  • Pegg AE, Michael AJ. Spermine synthase. Cell Mol Life Sci. 2010 Jan;67(1):113-21. doi: 10.1007/s00018-009-0165-5. Epub 2009 Oct 27. Citation on PubMed or Free article on PubMed Central
  • Schwartz CE, Wang X, Stevenson RE, Pegg AE. Spermine synthase deficiency resulting in X-linked intellectual disability (Snyder-Robinson syndrome). Methods Mol Biol. 2011;720:437-45. doi: 10.1007/978-1-61779-034-8_28. Citation on PubMed
  • Zhang Z, Norris J, Kalscheuer V, Wood T, Wang L, Schwartz C, Alexov E, Van Esch H. A Y328C missense mutation in spermine synthase causes a mild form of Snyder-Robinson syndrome. Hum Mol Genet. 2013 Sep 15;22(18):3789-97. doi: 10.1093/hmg/ddt229. Epub 2013 May 21. Citation on PubMed or Free article on PubMed Central
  • Zhang Z, Teng S, Wang L, Schwartz CE, Alexov E. Computational analysis of missense mutations causing Snyder-Robinson syndrome. Hum Mutat. 2010 Sep;31(9):1043-9. doi: 10.1002/humu.21310. Citation on PubMed or Free article on PubMed Central

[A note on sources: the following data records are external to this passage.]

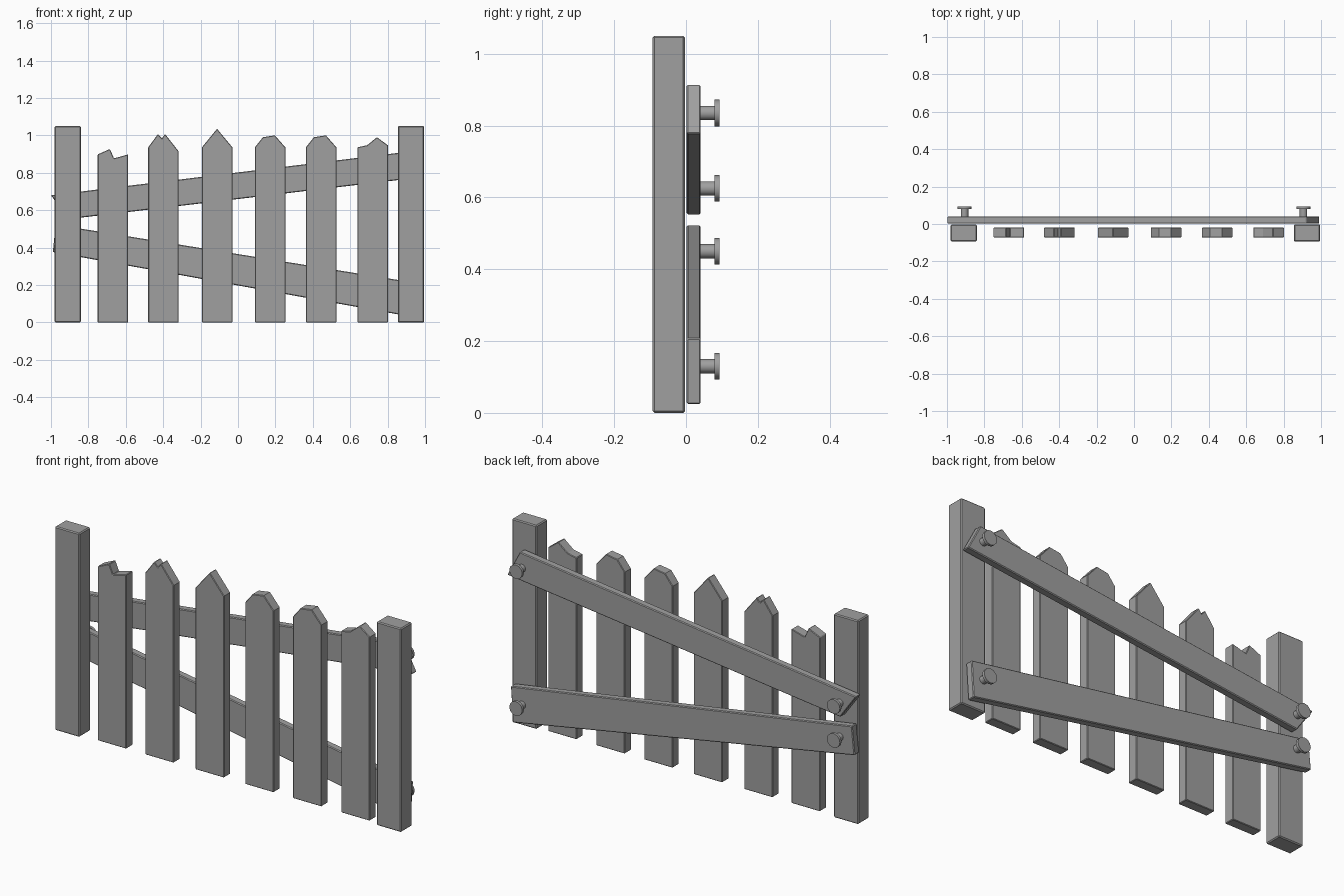
import bpy
import bmesh
from math import pi

default_cube = bpy.data.objects.get("Cube")
if default_cube:
    bpy.data.objects.remove(default_cube, do_unlink=True)

# One weathered grey for the whole fence
GREY = (0.35, 0.35, 0.35, 1)
weathered_grey = bpy.data.materials.new("weathered_grey")
weathered_grey.use_nodes = True
weathered_grey.diffuse_color = GREY
weathered_grey.node_tree.nodes["Principled BSDF"].inputs["Base Color"].default_value = GREY


def finish(name, bm):
    """Turn a bmesh into a linked, coloured object."""
    bmesh.ops.recalc_face_normals(bm, faces=bm.faces)
    mesh = bpy.data.meshes.new(name)
    bm.to_mesh(mesh)
    bm.free()
    mesh.materials.append(weathered_grey)
    obj = bpy.data.objects.new(name, mesh)
    bpy.context.collection.objects.link(obj)
    return obj


def plank(name, outline, front, back, edge=0.004):
    """Extrude an (x, z) outline from front to back and soften its edges."""
    bm = bmesh.new()
    face = bm.faces.new([bm.verts.new((x, front, z)) for x, z in outline])
    extruded = bmesh.ops.extrude_face_region(bm, geom=[face])["geom"]
    moved = [v for v in extruded if isinstance(v, bmesh.types.BMVert)]
    bmesh.ops.translate(bm, verts=moved, vec=(0, back - front, 0))
    obj = finish(name, bm)
    bevel = obj.modifiers.new("worn_edges", "BEVEL")
    bevel.width = edge
    bevel.segments = 1
    bevel.limit_method = "ANGLE"
    bevel.angle_limit = pi / 3
    return obj


def disc(name, radius, x, z, front, back):
    """Cylinder lying along y."""
    outline = bmesh.new()
    bmesh.ops.create_cone(outline, cap_ends=True, segments=12,
                          radius1=radius, radius2=radius, depth=back - front)
    for v in outline.verts:
        v.co = (x + v.co.x, (front + back) / 2 + v.co.z, z + v.co.y)
    obj = finish(name, outline)
    obj.data.shade_smooth()
    obj.data.set_sharp_from_angle(angle=pi / 5)
    return obj


# End posts
POST_WIDTH, POST_HEIGHT = 0.14, 1.05
for side, left in (("right", -0.98), ("left", 0.855)):
    right = left + POST_WIDTH
    plank(side + "_post",
          [(left, 0), (right, 0), (right, POST_HEIGHT), (left, POST_HEIGHT)],
          -0.093, -0.003, 0.005)

# Pickets: left edge, then the broken or pointed top as (offset, height)
PICKET_WIDTH = 0.163
SHOULDER = 0.936
rounded_top = [(0, SHOULDER), (0.043, 0.99), (0.107, 1), (PICKET_WIDTH, SHOULDER)]
pickets = [
    (-0.75, [(0, 0.898), (0.065, 0.927), (0.087, 0.877), (PICKET_WIDTH, 0.898)]),
    (-0.48, [(0, SHOULDER), (0.052, 1.007), (0.073, 0.984), (0.09, 1.007),
             (PICKET_WIDTH, 0.914)]),
    (-0.193, [(0, SHOULDER), (0.081, 1.035), (PICKET_WIDTH, SHOULDER)]),
    (0.09, rounded_top),
    (0.363, rounded_top),
    (0.638, [(0, SHOULDER), (0.052, 0.947), (0.105, 0.99), (PICKET_WIDTH, 0.947)]),
]
for number, (left, top) in enumerate(pickets, start=1):
    outline = [(left + offset, height) for offset, height in top]
    outline += [(left + PICKET_WIDTH, 0), (left, 0)]
    plank(f"picket_{number}", outline, -0.072, -0.019, 0.003)

# Slanted rails across the back, with crooked sawn ends
RAIL_FRONT, RAIL_BACK = 0.002, 0.041
plank("upper_rail", [(-1, 0.68), (-0.908, 0.552), (0.992, 0.777), (0.92, 0.914)],
      RAIL_FRONT, RAIL_BACK)
plank("lower_rail", [(-0.975, 0.523), (-0.99, 0.376), (0.96, 0.024), (0.972, 0.208)],
      RAIL_FRONT, RAIL_BACK)

# Bolts near each rail end
BOLT_X = 0.906
bolts = {"upper_right": (-BOLT_X, 0.625), "upper_left": (BOLT_X, 0.835),
         "lower_right": (-BOLT_X, 0.45), "lower_left": (BOLT_X, 0.13)}
for place, (x, z) in bolts.items():
    disc(place + "_bolt_shank", 0.02, x, z, RAIL_BACK - 0.01, 0.08)
    disc(place + "_bolt_head", 0.037, x, z, 0.079, 0.093)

The information on this site should not be used as a substitute for professional medical care or advice. Contact a health care provider if you have questions about your health.